So how do we turn them off?

As one of my intelligence community sources says, we need to eliminate MICE. By that he means Money, Ideology, Compromise, Ego, the common denominators of all leaks. In other words, leaks will persist as long as human nature does.

A counter to the above carrots may be a swift and public stick so that potential leakers think twice, or a hundred times. In interfering with military operations and supporting America's enemies during wartime, they may be in violation of the Espionage Act, which is punishable by "by death or by imprisonment for any term of years or for life."

Such cases have been almost nonexistent. Notably, in 1985, naval intelligence officer Samuel Loring Morison was prosecuted under the Espionage Act for leaking satellite imagery of a Soviet nuclear powered aircraft carrier. He received a two-year prison sentence. In 1998, Senator Daniel Moynihan called the case an anomaly, adding, "What is remarkable is not the crime but that he is the only one convicted of an activity which has become a routine aspect of government life: leaking information to the press in order to bring pressure to bear on a policy question." In 2001, President Clinton pardoned Morison. President Obama may decide that leaks in the digital era imperil more than policy.

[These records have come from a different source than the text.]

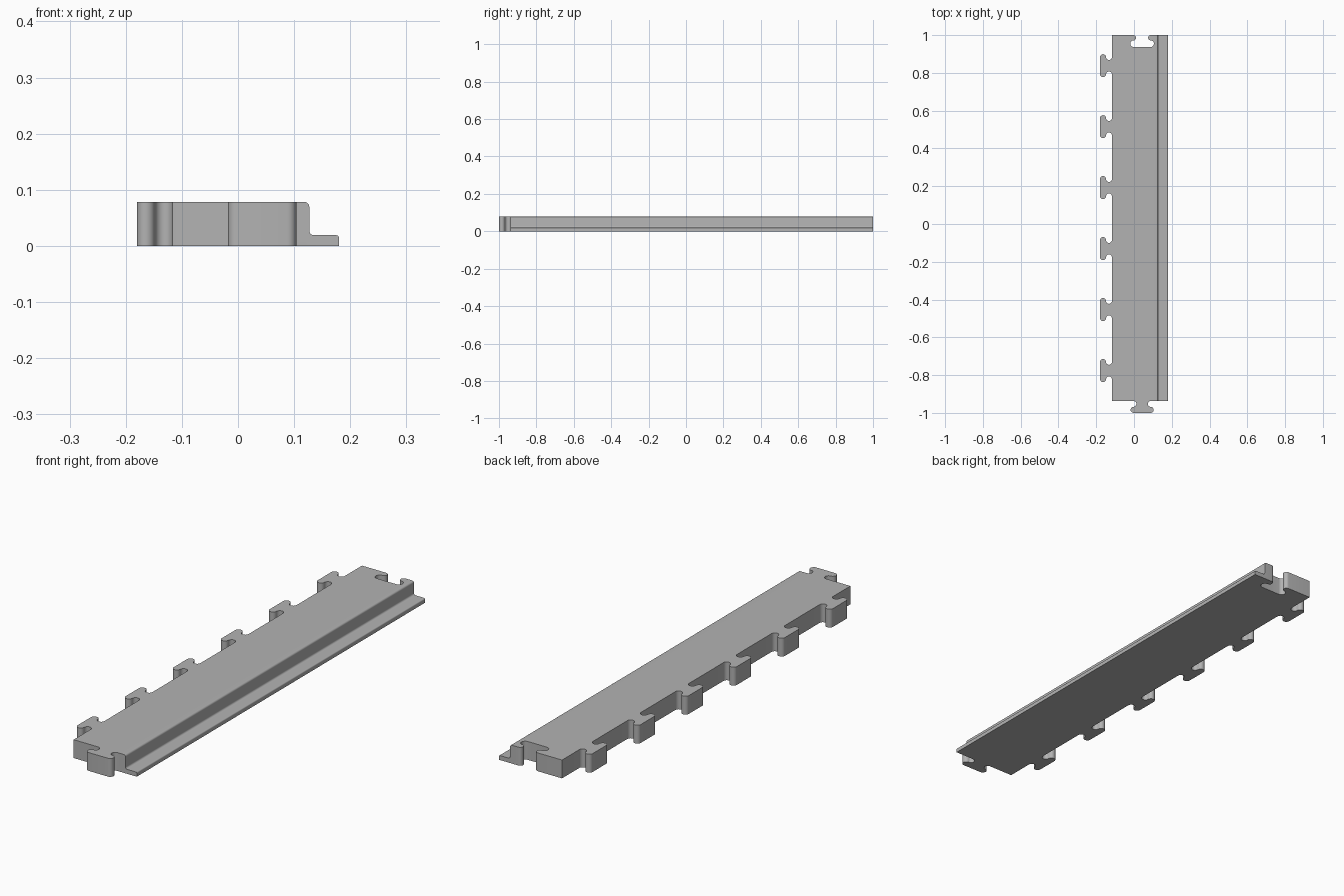
import bpy, bmesh, math
from mathutils import Vector

if "Cube" in bpy.data.objects:
    bpy.data.objects.remove(bpy.data.objects["Cube"])

Z_TOP, LIP = 0.078, 0.019


def arc(cx, cy, r, a0, a1, n=12):
    """Points on an arc, angles in degrees."""
    return [Vector((cx + r * math.cos(math.radians(a0 + (a1 - a0) * i / n)),
                    cy + r * math.sin(math.radians(a0 + (a1 - a0) * i / n))))
            for i in range(n + 1)]


def tab(origin, along, outward, grow=0.0):
    """Interlocking tab outline: concave necks, then rounded head ends."""
    neck, r, head = 0.0305 + grow, 0.0155 - grow, 0.016 + grow
    half = 0.061 + grow
    left = arc(-(neck + r), r, r, -90, 90)
    left += arc(-(half - head), 2 * r + head, head, -90, -270)
    pts = left + [Vector((-p.x, p.y)) for p in reversed(left)]
    return [Vector(origin) + Vector(along) * p.x + Vector(outward) * p.y for p in pts]


def prism(name, points, offset):
    """Closed outline of 3D points extruded by an offset."""
    bm = bmesh.new()
    face = bm.faces.new([bm.verts.new(p) for p in points])
    new = bmesh.ops.extrude_face_region(bm, geom=[face])["geom"]
    bmesh.ops.translate(bm, vec=offset,
                        verts=[v for v in new if isinstance(v, bmesh.types.BMVert)])
    bmesh.ops.recalc_face_normals(bm, faces=bm.faces)
    mesh = bpy.data.meshes.new(name)
    bm.to_mesh(mesh)
    bm.free()
    obj = bpy.data.objects.new(name, mesh)
    bpy.context.collection.objects.link(obj)
    return obj


# Cross-section: thick body, rounded step, thin lip on the right
section = [Vector((-0.3, 0)), Vector((0.18, 0))]
section += arc(0.175, LIP - 0.005, 0.005, 0, 90, 5)
section += arc(0.135, LIP + 0.008, 0.008, 270, 180, 6)
section += arc(0.119, Z_TOP - 0.008, 0.008, 0, 90, 6)
section += [Vector((-0.3, Z_TOP))]
strip = prism("edge_strip", [(p.x, -1.2, p.y) for p in section], (0, 2.4, 0))

# Plan outline: front tab, matching back socket, six side tabs
LEFT, FRONT, BACK, TAB_X = -0.117, -0.937, 1.0, 0.043
plan = [Vector((LEFT, FRONT))]
plan += tab((TAB_X, FRONT), (1, 0), (0, -1))
plan += [Vector((0.3, FRONT)), Vector((0.3, BACK))]
plan += tab((TAB_X, BACK), (-1, 0), (0, -1), 0.0015)
plan += [Vector((LEFT, BACK))]
for i in range(6):
    plan += tab((LEFT, 0.838 - 0.3228 * i), (0, -1), (-1, 0))
cutter = prism("plan_cutter", [(p.x, p.y, -0.1) for p in plan], (0, 0, 0.4))
cutter.hide_render = True

# Trim the strip to the plan outline
mod = strip.modifiers.new("trim", 'BOOLEAN')
mod.operation, mod.solver, mod.object = 'INTERSECT', 'EXACT', cutter
bpy.context.view_layer.objects.active = strip
strip.select_set(True)
cutter.select_set(False)
bpy.ops.object.modifier_apply(modifier="trim")
bpy.data.objects.remove(cutter)
bpy.ops.object.shade_smooth_by_angle(angle=math.radians(30))

# Single grey material
grey = bpy.data.materials.new("mid_grey")
grey.diffuse_color = (0.45, 0.45, 0.45, 1)
grey.use_nodes = True
grey.node_tree.nodes["Principled BSDF"].inputs["Base Color"].default_value = grey.diffuse_color
strip.data.materials.clear()
strip.data.materials.append(grey)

Returning to the leaky faucet, next advises an examination of the parts. At the least, it looks like SIPRNet--the Department of Defense classified information transmission system accessed by Manning--could stand the electronic equivalent of a new washer.